· Be sure of your goal and know what you want – Before you even consider entering into home improvements, be sure to know exactly what it is that you want to achieve by doing the improvements. Have detailed sketches or plans available to show to the contractor you are considering so that he has a definite picture of what it is which you would like done.

· Know what questions to ask – Having predetermined questions which you will ask the contractor regarding the job at hand as this will give you an indication as to their work ethic. Questions pertaining to cost implications, time period and suggestions as to how to reduce costs will greatly help you in choosing the correct contractor.

· Do not rush your selection – Many people make the mistake of simply choosing the first or cheapest contractor, avoid this mistake. Take your time to establish the reputation and reliability of the contractor which you choose, be sure that you both have a clear understanding of what it is you wish to achieve and have all the necessary agreements in place.

Many people overlook the importance of finding the correct home improvement contractor for the job you wish to get done, by simply shirking the responsibility of being completely thorough in your decision, you will be lining yourself up for a couple of nasty surprises.

How to Avoid Common Mistakes in Home Improvement

Spring and summer are the ideal seasons for home improvement, whether you’re just focusing on window replacement or you’re knocking down walls to turn your dining room into a bowling alley – the weather is ideal and it can create a bit of chaotic zeal in homeowners. Sometimes the excitement of the seasonal change as well as the potential change in the home leads to mistakes in the home improvement process. Here are some of the more common mistakes… hopefully with the proper forethought you can avoid them.

Water Cutoffs – Before you start any renovation project in your home, even if you’re using a general contractor, you need to locate the water cutoff in your home as well as at the street level. This is especially true if you’re doing any renovation or improvement on the wet work areas of your home (kitchen, bathroom, etc.) If you know where the cutoff is you can quickly address an issue if disaster strikes.

Minimize Dust and Debris – Homeowners often neglect to consider that renovation and remodeling is messy. If there’s demolition involved of any sort, it’s even more so. Take the time to prep the work area for containment to minimize dust and debris from traveling around your home.
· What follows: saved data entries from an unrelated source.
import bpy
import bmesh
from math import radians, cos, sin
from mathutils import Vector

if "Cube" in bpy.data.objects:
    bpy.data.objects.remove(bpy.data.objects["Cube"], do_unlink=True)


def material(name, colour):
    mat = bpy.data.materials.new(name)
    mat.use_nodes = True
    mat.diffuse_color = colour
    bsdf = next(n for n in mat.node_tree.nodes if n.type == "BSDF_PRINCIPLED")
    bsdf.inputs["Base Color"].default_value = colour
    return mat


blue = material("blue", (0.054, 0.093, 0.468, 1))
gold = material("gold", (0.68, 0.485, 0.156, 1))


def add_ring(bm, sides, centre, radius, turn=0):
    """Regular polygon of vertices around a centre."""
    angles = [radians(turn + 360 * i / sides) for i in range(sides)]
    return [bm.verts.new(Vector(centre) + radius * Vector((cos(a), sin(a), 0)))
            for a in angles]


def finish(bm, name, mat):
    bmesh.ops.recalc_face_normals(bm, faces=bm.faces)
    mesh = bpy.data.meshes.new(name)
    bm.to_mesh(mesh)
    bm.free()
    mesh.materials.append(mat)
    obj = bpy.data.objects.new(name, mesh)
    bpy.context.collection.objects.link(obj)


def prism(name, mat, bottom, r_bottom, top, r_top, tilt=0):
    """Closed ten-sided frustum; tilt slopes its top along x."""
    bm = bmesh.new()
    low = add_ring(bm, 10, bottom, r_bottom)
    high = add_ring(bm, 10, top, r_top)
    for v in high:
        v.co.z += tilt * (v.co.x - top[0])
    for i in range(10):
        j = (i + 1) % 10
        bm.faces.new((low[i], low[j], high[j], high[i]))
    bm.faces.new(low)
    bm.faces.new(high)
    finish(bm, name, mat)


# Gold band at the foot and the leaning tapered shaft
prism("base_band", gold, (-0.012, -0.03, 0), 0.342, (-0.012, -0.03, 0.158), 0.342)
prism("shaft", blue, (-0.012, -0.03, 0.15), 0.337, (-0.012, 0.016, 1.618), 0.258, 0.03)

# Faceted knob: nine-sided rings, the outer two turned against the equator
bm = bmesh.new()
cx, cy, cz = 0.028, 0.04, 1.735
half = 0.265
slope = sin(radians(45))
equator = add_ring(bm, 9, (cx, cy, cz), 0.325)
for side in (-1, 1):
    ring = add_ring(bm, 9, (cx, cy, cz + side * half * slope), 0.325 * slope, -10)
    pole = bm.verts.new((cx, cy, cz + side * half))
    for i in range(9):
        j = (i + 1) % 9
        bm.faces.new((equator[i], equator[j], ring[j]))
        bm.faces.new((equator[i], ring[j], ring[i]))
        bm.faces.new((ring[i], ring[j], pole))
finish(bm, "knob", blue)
Use plastic sheets for floors and hang drapes or screens in the work area. At the end of every work session, go over your area with a shop vac.

Don’t Rush – It might be fun to start swinging a sledge hammer to take down a wall, but don’t rush into any home improvement gig, especially where there’s demolition involved. Informed and careful remodeling is safe remodeling. Shut down electricity, check for load-bearing wall placement, cut water to the demo area, locate studs, pipes and wires, cut investigative holes in walls – make sure you know what you’re getting into when you prep to rearrange the floor plan of your home.

Protect Surfaces – If you have finished surfaces in your home, then mask them off. This includes cabinets, walls, baseboards, flouring, trim, etc. If you have tile work and finished countertops, cover those as well. There’s always the potential for dropped tools, flying debris, sharp debris, spills and other incidents that could mar the surfaces in your home.

Plan Around Plumbing – You might think you’ve got this home improvement gig in the bag but plumbing has a way of being a pain for many homeowners that shoot for DIY projects. Jobs also have a way of expanding suddenly as they deviate from the plans. Make sure you have end-stop fitting caps to close off pipes if you can’t finish in a day. This way you can turn your water back on.

Protect Floors – If you’re remodeling in a space with appliances then you need to protect your floors. Put down carpet or Masonite so that you can roll appliances around easily. Make sure the floor is clean and swept so that debris, dust and dirt can’t scratch the surface while you’re moving items around.